Cardano has completed its Alonzo hard fork to introduce Plutus-powered smart contract scripts.
On Aug. 12, Cardano tweeted that the improve had been accomplished efficiently at epoch 290, facilitating the creation and execution of smart contracts on the public blockchain for the first time.
Regardless of celebrating the milestone, Cardano notes that it’s nonetheless “early days for the challenge,” asserting that now is when “the mission really begins” in a blog post revealed on the same day:
Cardano has announced the completion of its Alonzo hard fork, ushering in its long-awaited smart contract functionality.
“This is where the mission really begins as we – the entire group – begin delivering on the imaginative and prescient we have all been working in direction of for so long. Constructing a decentralized system that extends financial identity and alternative to everybody, all over the place.”
The Alonzo fork allows smart contracts to be written for Cardano using Plutus scripts, which the group describes as “a purpose-built smart contract development language and execution platform using the functional programming language Haskell.”
Nevertheless, the group has inspired its group to maintain sensible expectations for Alonzo, stating:
“There are high expectations resting on this improve. Some unreasonably so. Cardano watchers could also be anticipating a complicated ecosystem of consumer-ready DApps accessible instantly after the improve. Expectations must be managed right here.”
Cardano is a public blockchain that was based by Ethereum co-founder Charles Hoskinson and developed by his analysis agency IOHK.
Whereas Cardano pledged to rival Ethereum’s dominance in internet hosting decentralized finance (DeFi) and Web3 applications, the project has garnered criticism for failing to deliver smart contract functionality until now regardless of launching in September 2017.
Dominic Williams, founder of rival platform Internet Computer, slammed Cardano for the amount of time taken for the protocol to launch smart contracts, stating: “It amazes me that this chain had been out there for two years, and is only just including assist for smart contracts, and people are happy with this progress.”
Cardano also copped flak in early September after the first DApp to launch on its test net encountered points relating to failed concurrent transaction processing.
Outspoken Ethereum maximalist, Anthony Sassano, tweeted: “Seriously 6 years of “peer-reviewed” analysis and a $90bil+ market cap later and the first dapp on Cardano can’t even do concurrent transaction processing (aka the very thing you need for DeFi).”
Cardano has since sought to address the criticism, asserting that DApps built on the protocol “aren’t restricted to at least one transaction per block.”
Regardless of its detractors, the hype for Candano’s upgrades recently drove its native token ADA into record highs, with ADA rallying 192% from a local low of $1.06 in late July to tag $3.10 on Sept. 3 in response to CoinGecko.

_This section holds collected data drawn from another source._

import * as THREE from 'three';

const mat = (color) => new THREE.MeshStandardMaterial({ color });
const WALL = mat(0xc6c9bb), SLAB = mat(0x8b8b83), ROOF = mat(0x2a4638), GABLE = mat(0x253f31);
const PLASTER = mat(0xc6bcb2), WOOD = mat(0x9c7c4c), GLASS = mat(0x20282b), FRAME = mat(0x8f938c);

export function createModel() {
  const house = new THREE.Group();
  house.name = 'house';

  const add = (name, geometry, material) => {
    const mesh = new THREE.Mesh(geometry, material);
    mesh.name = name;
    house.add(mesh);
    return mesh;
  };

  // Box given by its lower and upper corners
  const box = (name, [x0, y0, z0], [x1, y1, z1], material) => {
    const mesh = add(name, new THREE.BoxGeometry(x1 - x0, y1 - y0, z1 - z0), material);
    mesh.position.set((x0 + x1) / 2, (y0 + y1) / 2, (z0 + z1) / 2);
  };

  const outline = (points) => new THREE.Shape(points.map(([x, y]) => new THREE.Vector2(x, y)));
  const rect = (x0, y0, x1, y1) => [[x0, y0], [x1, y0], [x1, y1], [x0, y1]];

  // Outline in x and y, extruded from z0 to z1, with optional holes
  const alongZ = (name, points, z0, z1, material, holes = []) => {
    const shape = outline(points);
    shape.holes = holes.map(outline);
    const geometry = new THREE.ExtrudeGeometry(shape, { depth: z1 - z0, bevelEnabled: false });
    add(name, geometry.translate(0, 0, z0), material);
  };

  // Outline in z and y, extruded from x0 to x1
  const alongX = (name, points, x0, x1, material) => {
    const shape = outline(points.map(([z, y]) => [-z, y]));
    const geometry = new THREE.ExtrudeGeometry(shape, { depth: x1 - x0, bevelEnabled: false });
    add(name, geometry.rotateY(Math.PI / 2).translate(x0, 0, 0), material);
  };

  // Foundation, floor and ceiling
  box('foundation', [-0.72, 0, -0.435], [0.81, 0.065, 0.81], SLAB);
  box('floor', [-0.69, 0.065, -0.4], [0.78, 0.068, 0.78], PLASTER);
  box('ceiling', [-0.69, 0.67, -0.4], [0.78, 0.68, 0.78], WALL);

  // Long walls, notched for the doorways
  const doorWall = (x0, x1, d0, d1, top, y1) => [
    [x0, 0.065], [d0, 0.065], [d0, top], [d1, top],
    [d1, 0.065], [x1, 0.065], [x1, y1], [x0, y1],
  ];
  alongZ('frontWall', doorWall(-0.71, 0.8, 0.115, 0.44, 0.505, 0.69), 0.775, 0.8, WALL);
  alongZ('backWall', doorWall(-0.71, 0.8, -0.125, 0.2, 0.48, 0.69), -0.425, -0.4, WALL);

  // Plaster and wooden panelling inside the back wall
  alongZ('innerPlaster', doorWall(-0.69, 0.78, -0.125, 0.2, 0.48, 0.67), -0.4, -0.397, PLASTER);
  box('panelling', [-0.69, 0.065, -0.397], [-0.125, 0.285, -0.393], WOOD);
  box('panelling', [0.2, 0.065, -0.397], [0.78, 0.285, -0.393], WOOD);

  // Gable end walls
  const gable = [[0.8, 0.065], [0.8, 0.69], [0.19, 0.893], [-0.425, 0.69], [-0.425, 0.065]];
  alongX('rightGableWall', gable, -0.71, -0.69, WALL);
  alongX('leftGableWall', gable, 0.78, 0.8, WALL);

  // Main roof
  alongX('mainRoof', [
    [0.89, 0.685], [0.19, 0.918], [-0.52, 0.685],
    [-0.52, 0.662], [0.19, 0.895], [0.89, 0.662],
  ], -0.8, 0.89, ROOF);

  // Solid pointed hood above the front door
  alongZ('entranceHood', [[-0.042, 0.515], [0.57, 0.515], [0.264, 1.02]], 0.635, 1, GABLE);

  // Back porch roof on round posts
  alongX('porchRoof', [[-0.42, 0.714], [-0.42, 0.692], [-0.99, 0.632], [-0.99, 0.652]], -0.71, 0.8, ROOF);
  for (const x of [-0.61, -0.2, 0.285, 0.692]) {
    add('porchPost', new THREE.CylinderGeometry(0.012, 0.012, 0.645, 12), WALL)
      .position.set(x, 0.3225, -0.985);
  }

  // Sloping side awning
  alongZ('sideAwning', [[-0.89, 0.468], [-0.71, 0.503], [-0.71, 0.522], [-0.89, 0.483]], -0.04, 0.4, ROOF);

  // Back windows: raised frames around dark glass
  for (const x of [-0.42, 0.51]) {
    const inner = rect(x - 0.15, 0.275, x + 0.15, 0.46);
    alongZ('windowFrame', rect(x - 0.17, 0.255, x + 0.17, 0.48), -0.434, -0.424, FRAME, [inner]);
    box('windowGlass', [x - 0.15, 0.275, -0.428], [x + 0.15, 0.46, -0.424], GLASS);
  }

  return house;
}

ADA is also up more than 1,600% since the start of 2021.
Nevertheless, ADA has since dipped and spent the past week oscillating between roughly $2.30 and $2.80, suggesting many speculators might have bought the rumor and sold the news.